D. Multiplication Table
time limit per test
1 second
memory limit per test
256 megabytes
input
standard input
output
standard output

Bizon the Champion isn't just charming, he also is very smart.

While some of us were learning the multiplication table, Bizon the Champion had fun in his own manner. Bizon the Champion painted an n × m multiplication table, where the element on the intersection of the i-th row and j-th column equals i·j (the rows and columns of the table are numbered starting from 1). Then he was asked: what number in the table is the k-th largest number? Bizon the Champion always answered correctly and immediately. Can you repeat his success?

Consider the given multiplication table. If you write out all n·m numbers from the table in the non-decreasing order, then the k-th number you write out is called the k-th largest number.

Input

The single line contains integers n, m and k (1 ≤ n, m ≤ 5·105; 1 ≤ k ≤ n·m).

Output

Print the k-th largest number in a n × m multiplication table.

Examples
Input
2 2 2
Output
2
Input
2 3 4
Output
3
Input
1 10 5
Output
5
Note
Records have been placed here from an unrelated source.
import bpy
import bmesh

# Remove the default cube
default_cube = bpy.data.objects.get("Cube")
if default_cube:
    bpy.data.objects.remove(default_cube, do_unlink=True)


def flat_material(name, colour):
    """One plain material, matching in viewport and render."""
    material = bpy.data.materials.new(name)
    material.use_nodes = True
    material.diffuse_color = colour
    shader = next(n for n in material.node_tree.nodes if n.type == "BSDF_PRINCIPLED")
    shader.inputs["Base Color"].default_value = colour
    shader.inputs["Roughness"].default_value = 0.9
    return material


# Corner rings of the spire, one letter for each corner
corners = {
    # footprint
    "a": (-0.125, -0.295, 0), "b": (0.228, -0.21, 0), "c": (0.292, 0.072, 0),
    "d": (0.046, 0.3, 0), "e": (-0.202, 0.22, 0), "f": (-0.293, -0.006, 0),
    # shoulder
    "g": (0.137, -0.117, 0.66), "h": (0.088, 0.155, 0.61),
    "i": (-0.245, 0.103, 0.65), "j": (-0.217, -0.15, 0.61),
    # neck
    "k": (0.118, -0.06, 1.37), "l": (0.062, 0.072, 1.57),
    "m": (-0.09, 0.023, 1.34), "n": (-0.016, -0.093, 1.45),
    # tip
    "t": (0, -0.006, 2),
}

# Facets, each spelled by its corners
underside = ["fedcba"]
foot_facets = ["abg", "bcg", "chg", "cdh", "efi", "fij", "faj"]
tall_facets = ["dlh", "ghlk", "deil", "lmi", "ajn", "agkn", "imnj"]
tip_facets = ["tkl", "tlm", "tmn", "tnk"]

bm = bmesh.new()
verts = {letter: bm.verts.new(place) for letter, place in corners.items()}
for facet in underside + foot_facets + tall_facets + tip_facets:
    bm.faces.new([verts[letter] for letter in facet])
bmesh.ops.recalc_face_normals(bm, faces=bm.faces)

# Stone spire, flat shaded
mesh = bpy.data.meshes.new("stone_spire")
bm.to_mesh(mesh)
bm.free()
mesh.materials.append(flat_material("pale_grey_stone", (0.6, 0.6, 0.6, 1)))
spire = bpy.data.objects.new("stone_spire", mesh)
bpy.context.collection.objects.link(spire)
A 2 × 3 multiplication table looks like this:

1 2 32 4 6